> Directions for this task:
When scanning the data, count every line with "profile" in it, and report only the resulting number.

> Source texts of formatted documents:
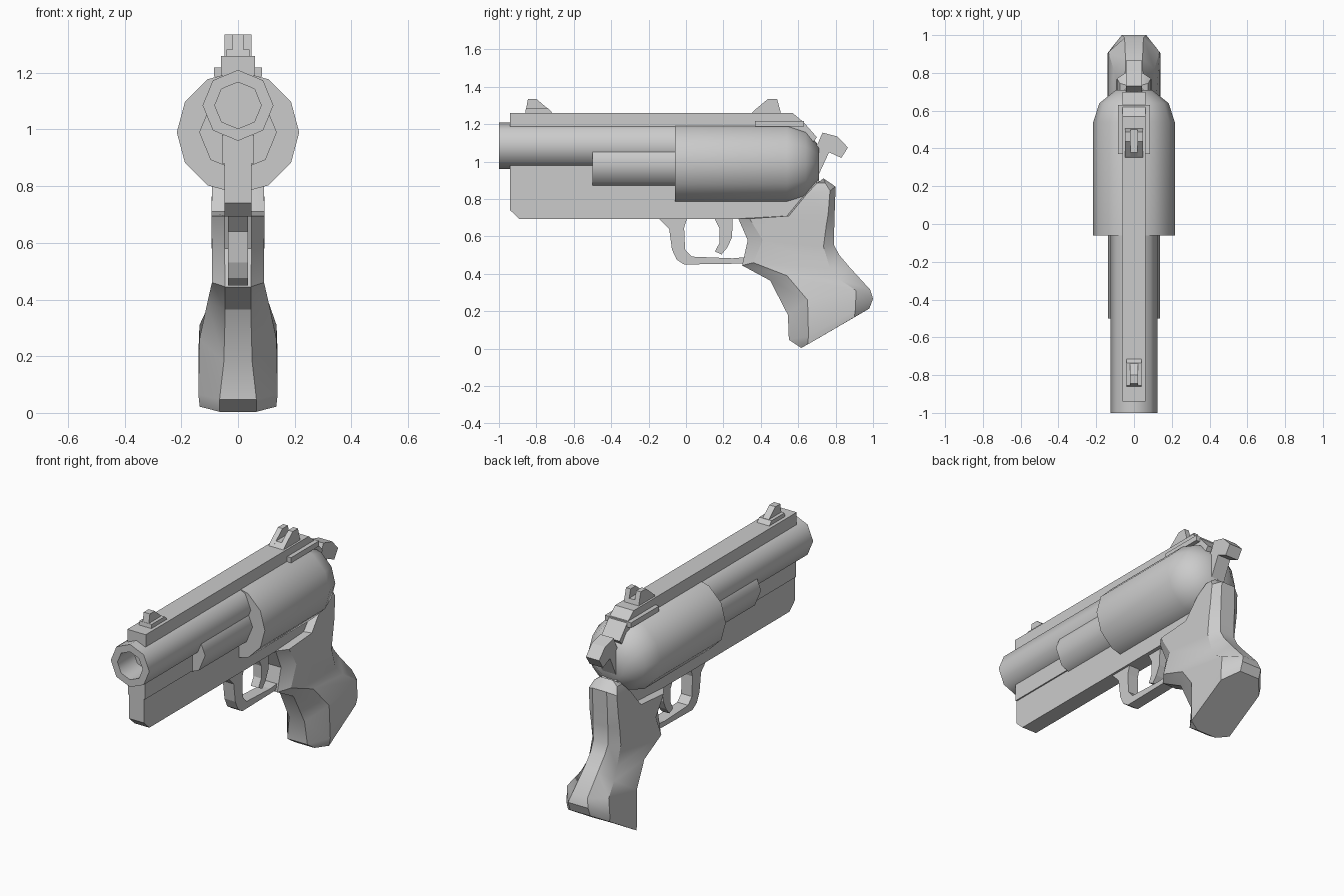
import bpy, bmesh, math


def finish(name, bm, angle=None):
    bmesh.ops.recalc_face_normals(bm, faces=bm.faces)
    me = bpy.data.meshes.new(name)
    bm.to_mesh(me)
    bm.free()
    ob = bpy.data.objects.new(name, me)
    bpy.context.collection.objects.link(ob)
    if angle:
        bpy.ops.object.select_all(action='DESELECT')
        ob.select_set(True)
        bpy.context.view_layer.objects.active = ob
        bpy.ops.object.shade_smooth_by_angle(angle=math.radians(angle))
    return ob


def plate(name, profile, half, cx=0.0):
    """Extrude a (y, z) side profile across x."""
    bm = bmesh.new()
    f = bm.faces.new([bm.verts.new((cx - half, y, z)) for y, z in profile])
    new = bmesh.ops.extrude_face_region(bm, geom=[f])['geom']
    bmesh.ops.translate(bm, vec=(2 * half, 0, 0),
                        verts=[v for v in new if isinstance(v, bmesh.types.BMVert)])
    return finish(name, bm)


def loft(name, rings, angle):
    """Skin equal-sized rings of points and cap both ends."""
    bm = bmesh.new()
    rows = [[bm.verts.new(p) for p in r] for r in rings]
    n = len(rows[0])
    for a, b in zip(rows, rows[1:]):
        for i in range(n):
            j = (i + 1) % n
            bm.faces.new((a[i], a[j], b[j], b[i]))
    bm.faces.new(rows[0])
    bm.faces.new(rows[-1][::-1])
    return finish(name, bm, angle)


def turned(name, profile, sides, cz):
    """Turn a (y, radius) profile about the bore direction."""
    step = 2 * math.pi / sides
    return loft(name, [[(r * math.cos(i * step), y, cz + r * math.sin(i * step))
                        for i in range(sides)] for y, r in profile], 50)


# Barrel with bore, sleeve and domed cylinder
turned("barrel", [(-0.85, .082), (-1, .082), (-1, .125), (0, .125)], 8, 1.085)
turned("barrel_sleeve", [(-0.5, .137), (0, .137)], 8, 0.99)
turned("cylinder", [(-0.06, .216), (0.54, .216), (0.64, .183), (0.71, .095)], 12, 0.99)

# Frame and under-barrel block
plate("frame", [(-.94, .885), (-.94, .74), (-.89, .693), (.53, .693), (.60, .73),
                (.72, .89), (.68, .93), (.5, .885)], .048)
plate("under_barrel_block", [(-.94, .88), (-.94, .98), (0, .98), (0, .88)], .056)

# Top rail and its rear plate
plate("top_rail", [(-.94, 1.188), (-.94, 1.26), (.57, 1.26), (.63, 1.21),
                   (.70, 1.13), (.66, 1.08), (.5, 1.188)], .06)
plate("rear_sight_plate", [(.37, 1.187), (.37, 1.218), (.63, 1.218), (.63, 1.187)], .085)

# Sights
plate("front_sight_base", [(-.86, 1.255), (-.856, 1.283), (-.735, 1.283), (-.71, 1.255)], .04)
plate("front_sight_blade", [(-.86, 1.255), (-.845, 1.335), (-.80, 1.335), (-.735, 1.28),
                            (-.735, 1.255)], .02)
plate("rear_sight_base", [(.347, 1.255), (.378, 1.285), (.50, 1.285), (.508, 1.255)], .048)
for side, s in (("left", -1), ("right", 1)):
    plate("rear_sight_prong_" + side, [(.36, 1.27), (.438, 1.335), (.487, 1.335), (.505, 1.27)],
          .015, s * .033)

# Hammer
plate("hammer", [(.69, .95), (.69, 1.08), (.706, 1.10), (.73, 1.155), (.81, 1.134),
                 (.866, 1.075), (.83, 1.02), (.765, 1.05), (.712, .936)], .043)

# Trigger and guard
plate("trigger", [(.15, .70), (.18, .64), (.18, .567), (.155, .52), (.19, .503),
                  (.22, .54), (.246, .594), (.25, .70)], .025)
plate("trigger_guard", [(-.144, .695), (-.09, .64), (-.075, .53), (-.05, .476), (-.01, .45),
                        (.31, .455), (.325, .49), (.25, .483), (.03, .492), (-.005, .53),
                        (-.01, .647), (.005, .695)], .035)

# Grip: front edge, front ridge, back ridge, back edge as (y, z), then widths
sections = [
    ((.69, .90), (.70, .885), (.745, .885), (.735, .91), .04, .075),
    ((.63, .82), (.64, .82), (.77, .845), (.80, .866), .045, .09),
    ((.54, .71), (.55, .71), (.76, .72), (.795, .73), .048, .094),
    ((.28, .695), (.34, .695), (.75, .66), (.793, .66), .048, .094),
    ((.33, .58), (.41, .58), (.735, .545), (.79, .556), .048, .092),
    ((.30, .445), (.36, .46), (.77, .43), (.82, .50), .045, .092),
    ((.45, .364), (.54, .39), (.82, .37), (.877, .433), .045, .108),
    ((.545, .18), (.65, .26), (.91, .31), (.985, .315), .05, .136),
    ((.55, .048), (.655, .065), (.905, .205), (1.0, .267), .065, .14),
    ((.615, .004), (.65, .022), (.90, .168), (.98, .214), .065, .135),
]
rings = []
for f, sf, sb, b, narrow, wide in sections:
    right = [(narrow, *f), (wide, *sf), (wide, *sb), (narrow, *b)]
    rings.append(right + [(-x, y, z) for x, y, z in reversed(right)])
loft("grip", rings, 32)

> Response:
6